• EXERCISE GOAL: Among the entries that follow, the required portion opens with the line containing "of (radius, z)" and closes with the line containing "c, s = math.cos(a), math.sin(a)". Give that portion again exactly, and nothing else.

• EXERCISE MATERIALS:
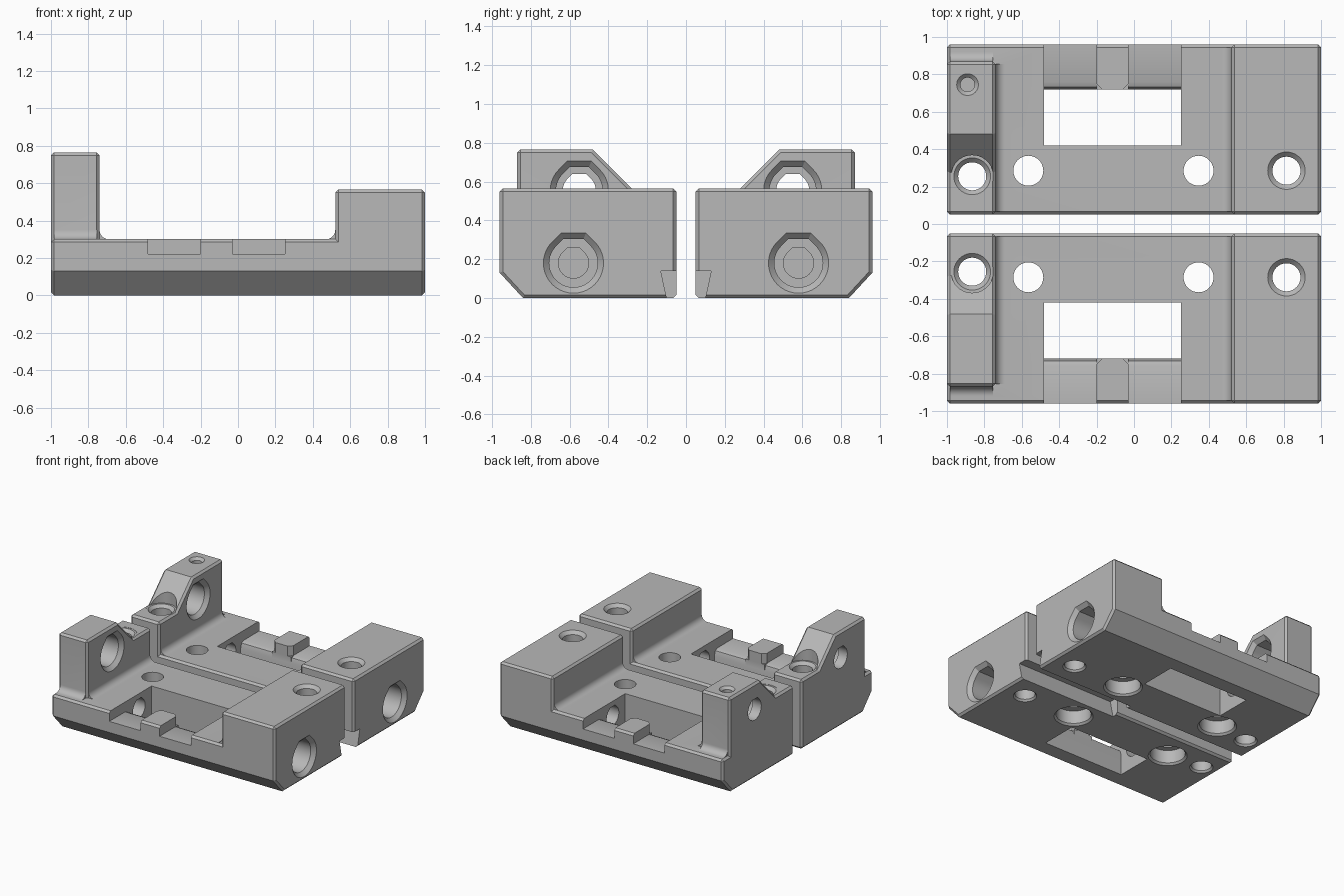
import bpy, bmesh, math

cube = bpy.data.objects.get("Cube")
if cube:
    bpy.data.objects.remove(cube, do_unlink=True)

grey = bpy.data.materials.new("plain grey")
grey.use_nodes = True
colour = (0.48, 0.48, 0.48, 1)
grey.diffuse_color = colour
grey.node_tree.nodes["Principled BSDF"].inputs["Base Color"].default_value = colour


def place(axis, u, v, t):
    return {"x": (t, u, v), "y": (u, t, v), "z": (u, v, t)}[axis]


def loft(name, axis, rings):
    """Closed solid through rings of (u, v) points, each at a station along the axis."""
    bm = bmesh.new()
    rows = [[bm.verts.new(place(axis, u, v, t)) for u, v in pts] for t, pts in rings]
    n = len(rows[0])
    for a, b in zip(rows, rows[1:]):
        for i in range(n):
            j = (i + 1) % n
            bm.faces.new((a[i], a[j], b[j], b[i]))
    bm.faces.new(rows[0])
    bm.faces.new(rows[-1])
    bmesh.ops.recalc_face_normals(bm, faces=bm.faces)
    mesh = bpy.data.meshes.new(name)
    bm.to_mesh(mesh)
    bm.free()
    mesh.materials.append(grey)
    ob = bpy.data.objects.new(name, mesh)
    bpy.context.collection.objects.link(ob)
    return ob


def prism(name, axis, pts, a, b):
    return loft(name, axis, [(a, pts), (b, pts)])


def box(name, x, y, z):
    return prism(name, "x", [(y[0], z[0]), (y[1], z[0]), (y[1], z[1]), (y[0], z[1])], *x)


def ring(cu, cv, r, flat_top):
    """Circle, or a circle with a faceted flat roof."""
    if flat_top:
        pts = [(a, r) for a in range(135, 406, 9)]
        pts += [(67.5, r / math.cos(math.pi / 8)), (112.5, r / math.cos(math.pi / 8))]
    else:
        pts = [(a, r) for a in range(0, 360, 9)]
    return [(cu + d * math.cos(math.radians(a)), cv + d * math.sin(math.radians(a))) for a, d in pts]


def bore(axis, cu, cv, stations, flat_top=False):
    """Stepped hole cutter from (station, radius) pairs."""
    return loft("bore", axis, [(t, ring(cu, cv, r, flat_top)) for t, r in stations])


def apply(ob, mod):
    bpy.context.view_layer.objects.active = ob
    bpy.ops.object.modifier_apply(modifier=mod.name)


def chamfer(ob):
    m = ob.modifiers.new("chamfer", "BEVEL")
    m.width, m.segments, m.limit_method, m.angle_limit = 0.016, 1, "ANGLE", math.radians(50)
    apply(ob, m)
    return ob


def combine(ob, other, operation):
    m = ob.modifiers.new("combine", "BOOLEAN")
    m.object, m.operation, m.solver = other, operation, "EXACT"
    apply(ob, m)
    bpy.data.objects.remove(other, do_unlink=True)


def fillet(axis, corner, side, a, b, r=0.05):
    """Concave fillet strip against a wall; side is the direction away from it."""
    u, v = corner
    pts = [(u - side * 0.03, v - 0.03), (u + side * r, v - 0.03)]
    for i in range(9):
        t = math.radians(90 * i / 8)
        pts.append((u + side * r * (1 - math.sin(t)), v + r * (1 - math.cos(t))))
    pts.append((u - side * 0.03, v + r))
    return prism("fillet", axis, pts, a, b)


# Base plate with chamfered outer underside
IN, OUT, DECK = 0.05, 0.96, 0.3


def section(top):
    return [(IN, 0), (0.84, 0), (OUT, 0.13), (OUT, top), (IN, top)]


body = chamfer(prism("rear_carriage_half", "x", section(DECK), -1, 1))

# Tall end block and post with sloped shoulder
combine(body, chamfer(prism("end_block", "x", section(0.565), 0.52, 1)), "UNION")
post = [(IN, 0.15), (0.87, 0.15), (0.87, 0.765), (0.48, 0.765), (0.275, 0.56), (IN, 0.56)]
combine(body, chamfer(prism("post", "x", post, -1, -0.74)), "UNION")

# Fillets where the block and post meet the deck
combine(body, fillet("y", (0.52, DECK), -1, IN + 0.017, OUT - 0.017), "UNION")
combine(body, fillet("y", (-0.74, DECK), 1, IN + 0.017, 0.855), "UNION")
combine(body, fillet("x", (0.87, DECK), 1, -0.983, -0.755), "UNION")

# Window, side notches and the tab's clipped corners
cutters = [box("window", (-0.48, 0.25), (0.42, 0.72), (-0.1, 0.5))]
notch = [(0.7, 0.17), (0.72, 0.17), (0.732, 0.208), (0.76, 0.22), (1, 0.22), (1, 0.4), (0.7, 0.4)]
for a, b in ((-0.48, -0.2), (-0.03, 0.25)):
    cutters.append(prism("notch", "x", notch, a, b))
for x, s in ((-0.2, 1), (-0.03, -1)):
    tri = [(x - s * 0.01, 0.71), (x + s * 0.04, 0.71), (x - s * 0.01, 0.76)]
    cutters.append(prism("tab_corner", "z", tri, 0.22, 0.4))

# Dovetail groove along the inner lower edge
cutters.append(prism("groove", "x", [(0, -0.05), (0.089, -0.05), (0.13, 0.14), (0, 0.14)], 0.12, 1.1))

# Vertical bolt holes
for x in (-0.565, 0.345):
    cutters.append(bore("z", x, 0.285, [(-0.01, 0.155), (0.015, 0.13), (0.12, 0.13), (0.12, 0.08), (0.4, 0.08)]))
cutters.append(bore("z", 0.815, 0.285, [(-0.01, 0.095), (0.015, 0.075), (0.54, 0.075), (0.575, 0.11)]))
cutters.append(bore("z", -0.865, 0.255, [(-0.01, 0.095), (0.015, 0.075), (0.535, 0.075),
                                         (0.558, 0.098), (0.558, 0.113), (0.9, 0.113)]))

# Horizontal rod holes through the end block and post
cutters.append(bore("x", 0.58, 0.18, [(1.01, 0.165), (0.97, 0.125), (0.6, 0.125), (0.6, 0.078), (-0.65, 0.078)], True))
cutters.append(bore("x", 0.55, 0.555, [(-0.73, 0.16), (-0.77, 0.12), (-0.92, 0.12), (-0.92, 0.085), (-1.1, 0.085)], True))
for c in cutters:
    combine(body, c, "DIFFERENCE")

# Mirrored front half
front = bpy.data.objects.new("front_carriage_half", body.data.copy())
bpy.context.collection.objects.link(front)
bm = bmesh.new()
bm.from_mesh(front.data)
bmesh.ops.scale(bm, vec=(1, -1, 1), verts=bm.verts)
bmesh.ops.reverse_faces(bm, faces=bm.faces)
bm.to_mesh(front.data)
bm.free()

# Set-screw hole on the rear post only
combine(body, bore("z", -0.89, 0.745, [(0.55, 0.038), (0.745, 0.038), (0.775, 0.068)]), "DIFFERENCE")

for ob in (body, front):
    bpy.ops.object.select_all(action="DESELECT")
    ob.select_set(True)
    bpy.context.view_layer.objects.active = ob
    bpy.ops.object.shade_smooth_by_angle(angle=math.radians(25))
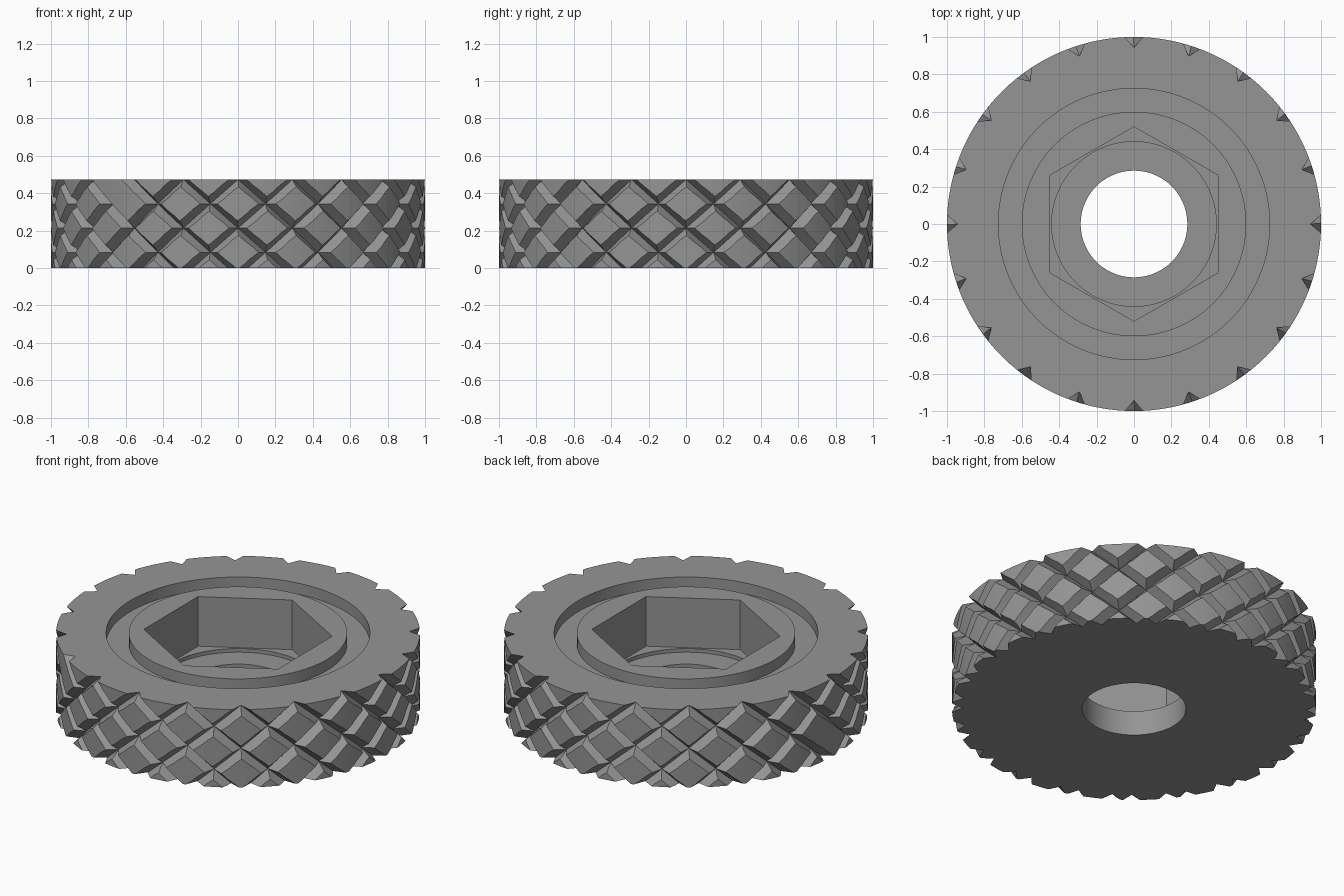
import bpy, bmesh, math

if "Cube" in bpy.data.objects:
    bpy.data.objects.remove(bpy.data.objects["Cube"])

H = 0.473            # wheel height
SEG = 128            # sides of the round surfaces
GROOVES = 20         # helical grooves per direction
TWIST = math.radians(9) / 0.13   # groove rotation per unit of height


def make_object(name, bm):
    bmesh.ops.recalc_face_normals(bm, faces=bm.faces)
    me = bpy.data.meshes.new(name)
    bm.to_mesh(me)
    bm.free()
    ob = bpy.data.objects.new(name, me)
    bpy.context.collection.objects.link(ob)
    return ob


def lathe(name, profile):
    """Closed profile of (radius, z) points turned around the z axis."""
    bm = bmesh.new()
    rings = [[bm.verts.new((r * math.cos(a), r * math.sin(a), z)) for r, z in profile]
             for a in (2 * math.pi * i / SEG for i in range(SEG))]
    n = len(profile)
    for i in range(SEG):
        p, q = rings[i], rings[(i + 1) % SEG]
        for j in range(n):
            k = (j + 1) % n
            bm.faces.new((p[j], q[j], q[k], p[k]))
    return make_object(name, bm)


def groove_cutters(name, hand):
    """Ring of twisted V prisms; hand is +1 or -1 for the twist direction."""
    section = [(0.943, 0.0), (1.06, -0.098), (1.06, 0.098)]
    levels = [H + 0.065 * (1 - i) for i in range(10)]
    bm = bmesh.new()
    for g in range(GROOVES):
        rows = []
        for z in levels:
            a = 2 * math.pi * g / GROOVES + hand * TWIST * (H - z)
            c, s = math.cos(a), math.sin(a)
            rows.append([bm.verts.new((x * c - y * s, x * s + y * c, z)) for x, y in section])
        for p, q in zip(rows, rows[1:]):
            for j in range(3):
                k = (j + 1) % 3
                bm.faces.new((p[j], p[k], q[k], q[j]))
        bm.faces.new(rows[0])
        bm.faces.new(rows[-1])
    return make_object(name, bm)


def hex_cutter(name, apothem, z0, z1):
    bm = bmesh.new()
    r = apothem / math.cos(math.pi / 6)
    rows = [[bm.verts.new((r * math.sin(i * math.pi / 3), r * math.cos(i * math.pi / 3), z))
             for i in range(6)] for z in (z0, z1)]
    for i in range(6):
        k = (i + 1) % 6
        bm.faces.new((rows[0][i], rows[0][k], rows[1][k], rows[1][i]))
    bm.faces.new(rows[0])
    bm.faces.new(rows[1])
    return make_object(name, bm)


# Wheel body: bore, outer wall, ring channel, raised boss, counterbore
wheel = lathe("knurled_wheel", [
    (0.285, 0), (1, 0), (1, H), (0.725, H), (0.725, H - 0.067), (0.6, H - 0.067),
    (0.6, H), (0.44, H), (0.44, 0.15), (0.285, 0.15)])

# Hexagonal socket and the two crossing groove families
cutters = [hex_cutter("socket_cutter", 0.45, 0.172, H + 0.2),
           groove_cutters("groove_cutter_left", 1),
           groove_cutters("groove_cutter_right", -1)]
bpy.context.view_layer.objects.active = wheel
wheel.select_set(True)
for cutter in cutters:
    cutter.hide_render = True
    mod = wheel.modifiers.new(cutter.name, 'BOOLEAN')
    mod.operation = 'DIFFERENCE'
    mod.solver = 'EXACT'
    mod.object = cutter
    bpy.ops.object.modifier_apply(modifier=mod.name)
    bpy.data.objects.remove(cutter)

# Plain grey finish
grey = bpy.data.materials.new("grey")
grey.diffuse_color = (0.3, 0.3, 0.3, 1)
grey.use_nodes = True
grey.node_tree.nodes["Principled BSDF"].inputs["Base Color"].default_value = grey.diffuse_color
wheel.data.materials.clear()
wheel.data.materials.append(grey)
for poly in wheel.data.polygons:
    poly.material_index = 0
bpy.ops.object.shade_smooth_by_angle(angle=math.radians(15))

• TASK ANSWER:
    """Closed profile of (radius, z) points turned around the z axis."""
    bm = bmesh.new()
    rings = [[bm.verts.new((r * math.cos(a), r * math.sin(a), z)) for r, z in profile]
             for a in (2 * math.pi * i / SEG for i in range(SEG))]
    n = len(profile)
    for i in range(SEG):
        p, q = rings[i], rings[(i + 1) % SEG]
        for j in range(n):
            k = (j + 1) % n
            bm.faces.new((p[j], q[j], q[k], p[k]))
    return make_object(name, bm)


def groove_cutters(name, hand):
    """Ring of twisted V prisms; hand is +1 or -1 for the twist direction."""
    section = [(0.943, 0.0), (1.06, -0.098), (1.06, 0.098)]
    levels = [H + 0.065 * (1 - i) for i in range(10)]
    bm = bmesh.new()
    for g in range(GROOVES):
        rows = []
        for z in levels:
            a = 2 * math.pi * g / GROOVES + hand * TWIST * (H - z)
            c, s = math.cos(a), math.sin(a)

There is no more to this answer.